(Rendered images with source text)
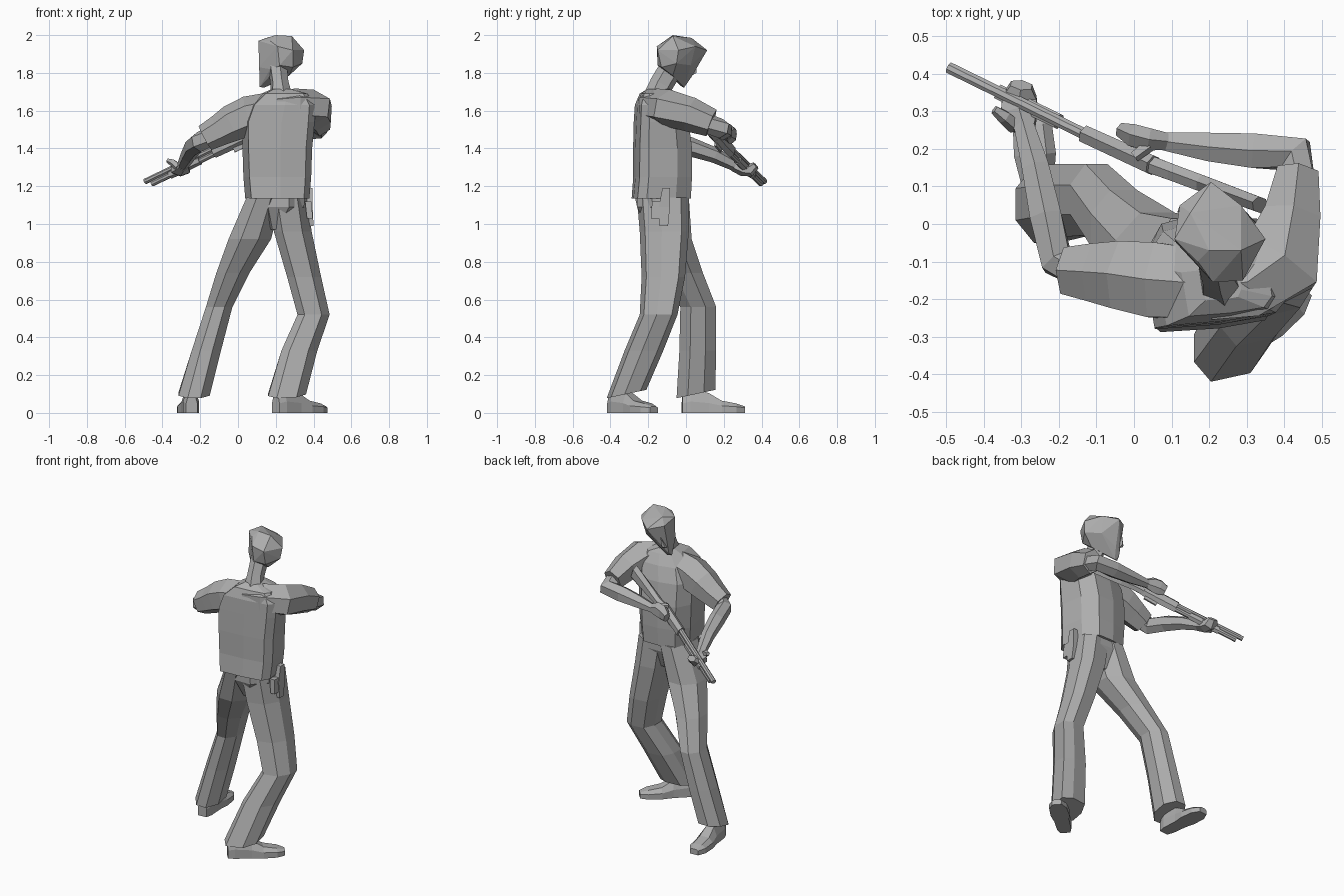
import bpy, bmesh, math
from mathutils import Vector

grey = bpy.data.materials.new("plain_grey")
grey.diffuse_color = (0.42, 0.42, 0.42, 1)


def finish(name, bm):
    bmesh.ops.recalc_face_normals(bm, faces=bm.faces)
    me = bpy.data.meshes.new(name)
    bm.to_mesh(me)
    bm.free()
    me.materials.append(grey)
    ob = bpy.data.objects.new(name, me)
    bpy.context.collection.objects.link(ob)
    return ob


def skin(name, rings):
    """Bridge equal rings of points and cap both ends."""
    bm = bmesh.new()
    vs = [[bm.verts.new(p) for p in r] for r in rings]
    n = len(vs[0])
    for a, b in zip(vs, vs[1:]):
        for i in range(n):
            j = (i + 1) % n
            bm.faces.new((a[i], a[j], b[j], b[i]))
    bm.faces.new(vs[0][::-1])
    bm.faces.new(vs[-1])
    return finish(name, bm)


def circle(n):
    k = 1 / math.cos(math.pi / n)
    return [(k * math.cos(2 * math.pi * (i + .5) / n),
             k * math.sin(2 * math.pi * (i + .5) / n)) for i in range(n)]


def stack(name, rows, shape=None, yaw=0, tilt=0):
    """Horizontal rings: x min, x max, y min, y max, z; tilt slopes the lowest ring."""
    c, s = math.cos(math.radians(yaw)), math.sin(math.radians(yaw))
    rings = []
    for k, (x0, x1, y0, y1, z) in enumerate(rows):
        cx, cy, rx, ry = (x0 + x1) / 2, (y0 + y1) / 2, (x1 - x0) / 2, (y1 - y0) / 2
        rings.append([(cx + u * rx * c - v * ry * s, cy + u * rx * s + v * ry * c,
                       z + (tilt * v if k == 0 else 0)) for u, v in shape or circle(8)])
    return skin(name, rings)


def tube(name, path, n=6):
    """Rings across a path of x, y, z, half width, half height."""
    pts = [Vector(p[:3]) for p in path]
    rings = []
    for i, p in enumerate(path):
        t = (pts[min(i + 1, len(pts) - 1)] - pts[max(i - 1, 0)]).normalized()
        side = t.cross(Vector((0, 0, 1))).normalized()
        up = side.cross(t)
        rings.append([pts[i] + side * u * p[3] + up * v * p[4] for u, v in circle(n)])
    return skin(name, rings)


def hull(name, pts):
    bm = bmesh.new()
    for p in pts:
        bm.verts.new(p)
    bmesh.ops.convex_hull(bm, input=bm.verts)
    bmesh.ops.delete(bm, geom=[v for v in bm.verts if not v.link_faces], context='VERTS')
    return finish(name, bm)


# Shirt body: flat broad back, rounder chest, sloping shoulders
torso = [(1, -.7), (1, .35), (.65, .95), (0, 1.05), (-.65, .95), (-1, .4),
         (-.97, -.95), (0, -1.03), (.78, -1)]
stack("shirt", [(.045, .365, -.275, .02, 1.135), (.035, .375, -.265, .025, 1.25),
                (.03, .38, -.265, .025, 1.4), (.03, .395, -.26, .005, 1.54),
                (.065, .40, -.255, -.025, 1.63), (.13, .36, -.235, -.06, 1.69),
                (.18, .28, -.2, -.08, 1.715)], torso, yaw=8)

# Trousers: hips and two legs; the right leg is turned outwards
stack("hips", [(.165, .225, -.2, -.04, .97), (.08, .35, -.26, .01, 1.09),
               (.06, .355, -.26, .01, 1.16)])
stack("left_trouser_leg", [(-.315, -.15, -.05, .155, .1), (-.245, -.09, -.035, .16, .33),
                           (-.17, -.03, -.03, .16, .56), (-.115, .06, -.12, .09, .74),
                           (-.05, .175, -.22, .03, .92), (.045, .23, -.27, .015, 1.14)], tilt=.022)
turned = [(-.55, -1), (.5, -.78), (1, -.1), (.95, .7), (.35, 1), (-.65, .9), (-1, .2), (-1, -.5)]
stack("right_trouser_leg", [(.16, .36, -.42, -.21, .1), (.23, .42, -.325, -.12, .33),
                            (.315, .485, -.245, -.045, .52), (.26, .44, -.235, -.005, .72),
                            (.19, .39, -.245, .015, .96), (.16, .365, -.26, .015, 1.14)],
      turned, tilt=.022)


# Shoes: sole, instep and ankle, heel to toe
def shoe(name, heel, toe):
    h, t = Vector((*heel, 0)), Vector((*toe, 0))
    d = t - h
    s = Vector((-d.y, d.x, 0)).normalized()
    rows = [(0, .03, .1), (.12, .042, .13), (.42, .045, .105), (.62, .056, .065),
            (.86, .052, .05), (1, .028, .035)]
    skin(name, [[h + d * f + s * w * k + Vector((0, 0, z))
                 for k, z in ((-1, 0), (1, 0), (1, .35 * top + .015), (.55, top), (-.55, top),
                              (-1, .35 * top + .015))]
                for f, w, top in rows])


shoe("left_shoe", (-.245, -.02), (-.275, .31))
shoe("right_shoe", (.2, -.395), (.455, -.17))

# Short sleeves, widening into the shoulders
tube("left_sleeve", [(.2, -.16, 1.61, .09, .08), (.06, -.15, 1.575, .1, .09),
                     (-.03, -.137, 1.535, .09, .085), (-.1, -.13, 1.495, .077, .072),
                     (-.175, -.125, 1.455, .062, .062)])
tube("right_sleeve", [(.2, -.165, 1.62, .09, .07), (.3, -.155, 1.625, .095, .08),
                      (.39, -.1, 1.615, .11, .085), (.42, .02, 1.58, .075, .08),
                      (.435, .135, 1.535, .055, .065)])

# Bare forearms, each bent at the elbow
tube("left_forearm", [(-.14, -.125, 1.465, .045, .045), (-.205, -.1, 1.435, .042, .048),
                      (-.235, .02, 1.41, .042, .044), (-.262, .15, 1.365, .036, .036),
                      (-.295, .27, 1.305, .026, .026)])
tube("right_forearm", [(.44, .09, 1.54, .045, .045), (.43, .185, 1.505, .05, .046),
                       (.32, .195, 1.495, .046, .045), (.2, .205, 1.485, .038, .036),
                       (.08, .22, 1.475, .024, .024)])

# Hands with a thumb each
tube("left_hand", [(-.29, .25, 1.31, .026, .026), (-.305, .3, 1.29, .05, .032),
                   (-.305, .34, 1.285, .045, .03), (-.3, .37, 1.31, .028, .018)])
tube("left_thumb", [(-.315, .26, 1.3, .018, .018), (-.345, .285, 1.325, .016, .016),
                    (-.372, .305, 1.335, .01, .01)], 5)
tube("right_hand", [(.09, .22, 1.475, .022, .026), (.04, .225, 1.48, .03, .045),
                    (0, .235, 1.475, .03, .045), (-.035, .25, 1.46, .018, .03)])
tube("right_thumb", [(.04, .21, 1.5, .015, .015), (.0, .18, 1.5, .013, .013)], 5)

# Neck
tube("neck", [(.23, -.17, 1.66, .055, .055), (.22, -.13, 1.74, .042, .055),
              (.21, -.07, 1.84, .045, .055)])

# Head: tilted skull running down to the chin, and a nose
hull("head", [(.205, .112, 1.92), (.122, .05, 1.94), (.108, -.04, 1.97), (.15, .03, 1.985),
              (.2, -.07, 2.0), (.285, -.07, 1.995), (.285, .05, 1.94), (.35, -.04, 1.92),
              (.34, -.05, 1.85), (.21, -.155, 1.94), (.29, -.15, 1.92), (.17, -.1, 1.97),
              (.22, -.15, 1.84), (.29, -.13, 1.83), (.27, -.07, 1.785), (.17, -.11, 1.82),
              (.112, -.05, 1.83), (.115, -.02, 1.725), (.14, -.01, 1.722), (.12, .005, 1.745),
              (.27, .025, 1.84), (.165, .03, 1.78), (.15, -.06, 1.765)])
hull("nose", [(.115, .03, 1.795), (.14, .03, 1.785), (.135, .055, 1.8), (.12, .045, 1.8),
              (.145, .06, 1.87)])


# Long gun, laid along one sloping line, bending slightly at the stock
def along(x, lift=0):
    return (x, .41 - (x + .48) * .49 + max(0, x) * .12, 1.215 + (x + .48) * .48 + lift)


def gun_part(name, rows, n=6):
    tube(name, [(*along(x, lift), w, h) for x, lift, w, h in rows], n)


gun_part("barrel", [(-.492, .016, .015, .014), (-.08, .016, .015, .014)], 8)
gun_part("magazine_tube", [(-.455, -.014, .014, .014), (-.08, -.014, .014, .014)], 8)
gun_part("pump_grip", [(-.36, -.012, .02, .02), (-.2, -.012, .02, .02)])
gun_part("receiver", [(-.13, .003, .023, .033), (.05, .003, .025, .036)])
gun_part("stock", [(.04, -.002, .023, .03), (.1, -.01, .022, .024), (.18, -.015, .022, .034),
                   (.335, -.025, .02, .05)])
gun_part("trigger_guard", [(-.02, -.045, .006, .012), (.05, -.045, .006, .012)], 4)

# Holster and sidearm grip on the right hip
stack("holster", [(.365, .4, -.14, -.095, .99), (.355, .395, -.145, -.085, 1.09),
                  (.355, .395, -.125, -.085, 1.19)], circle(4))
stack("sidearm_grip", [(.365, .395, -.185, -.14, 1.03), (.355, .39, -.18, -.1, 1.12)], circle(4))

> [INSTRUCTIONS TO FOLLOW]:
Only lines of the data holding the word "turned" go in the answer. Please copy each of them.

> [ANSWER FOR THIS EXERCISE]:
# Trousers: hips and two legs; the right leg is turned outwards
turned = [(-.55, -1), (.5, -.78), (1, -.1), (.95, .7), (.35, 1), (-.65, .9), (-1, .2), (-1, -.5)]
      turned, tilt=.022)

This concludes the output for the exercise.